DIRECTIONS. Print, in exact form, the lines below from the one containing "AXIS_HEIGHT = 0.425" through the one containing "edges = [bm.edges.new(pair)", and omit all others.

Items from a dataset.
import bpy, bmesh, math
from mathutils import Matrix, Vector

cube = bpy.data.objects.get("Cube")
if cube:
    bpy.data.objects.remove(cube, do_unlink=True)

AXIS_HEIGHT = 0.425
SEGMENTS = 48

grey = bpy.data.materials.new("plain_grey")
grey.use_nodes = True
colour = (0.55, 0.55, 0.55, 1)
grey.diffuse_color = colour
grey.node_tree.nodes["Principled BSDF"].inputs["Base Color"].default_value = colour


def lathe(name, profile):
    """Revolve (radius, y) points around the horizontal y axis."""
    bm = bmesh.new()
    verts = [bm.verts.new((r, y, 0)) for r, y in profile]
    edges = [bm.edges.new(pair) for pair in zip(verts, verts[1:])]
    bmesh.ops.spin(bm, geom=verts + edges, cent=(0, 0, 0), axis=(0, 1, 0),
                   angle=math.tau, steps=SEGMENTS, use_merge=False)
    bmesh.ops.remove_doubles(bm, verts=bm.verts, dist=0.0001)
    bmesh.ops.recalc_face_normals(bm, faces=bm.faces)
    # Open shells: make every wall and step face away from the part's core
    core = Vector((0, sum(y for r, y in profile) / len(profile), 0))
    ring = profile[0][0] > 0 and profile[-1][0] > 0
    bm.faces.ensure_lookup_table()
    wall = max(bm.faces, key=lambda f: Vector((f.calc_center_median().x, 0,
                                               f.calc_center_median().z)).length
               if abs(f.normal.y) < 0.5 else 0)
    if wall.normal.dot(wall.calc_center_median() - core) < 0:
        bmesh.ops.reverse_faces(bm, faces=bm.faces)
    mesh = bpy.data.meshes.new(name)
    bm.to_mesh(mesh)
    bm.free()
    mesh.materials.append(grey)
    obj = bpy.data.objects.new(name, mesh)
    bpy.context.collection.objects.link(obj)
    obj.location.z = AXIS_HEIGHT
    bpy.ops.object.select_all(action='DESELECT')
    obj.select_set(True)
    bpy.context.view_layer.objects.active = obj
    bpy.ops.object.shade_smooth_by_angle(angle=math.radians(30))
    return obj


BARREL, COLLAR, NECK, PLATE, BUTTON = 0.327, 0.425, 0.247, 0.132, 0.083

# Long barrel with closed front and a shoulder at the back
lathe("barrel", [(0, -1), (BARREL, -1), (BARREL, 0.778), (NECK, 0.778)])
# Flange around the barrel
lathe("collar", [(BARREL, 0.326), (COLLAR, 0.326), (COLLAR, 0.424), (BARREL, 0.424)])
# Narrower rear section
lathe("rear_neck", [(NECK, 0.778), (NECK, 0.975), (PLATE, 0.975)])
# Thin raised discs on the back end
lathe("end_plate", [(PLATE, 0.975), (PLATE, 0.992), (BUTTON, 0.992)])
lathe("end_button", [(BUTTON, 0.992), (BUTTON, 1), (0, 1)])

SOLUTION FOR THIS EXERCISE.
AXIS_HEIGHT = 0.425
SEGMENTS = 48

grey = bpy.data.materials.new("plain_grey")
grey.use_nodes = True
colour = (0.55, 0.55, 0.55, 1)
grey.diffuse_color = colour
grey.node_tree.nodes["Principled BSDF"].inputs["Base Color"].default_value = colour


def lathe(name, profile):
    """Revolve (radius, y) points around the horizontal y axis."""
    bm = bmesh.new()
    verts = [bm.verts.new((r, y, 0)) for r, y in profile]
    edges = [bm.edges.new(pair) for pair in zip(verts, verts[1:])]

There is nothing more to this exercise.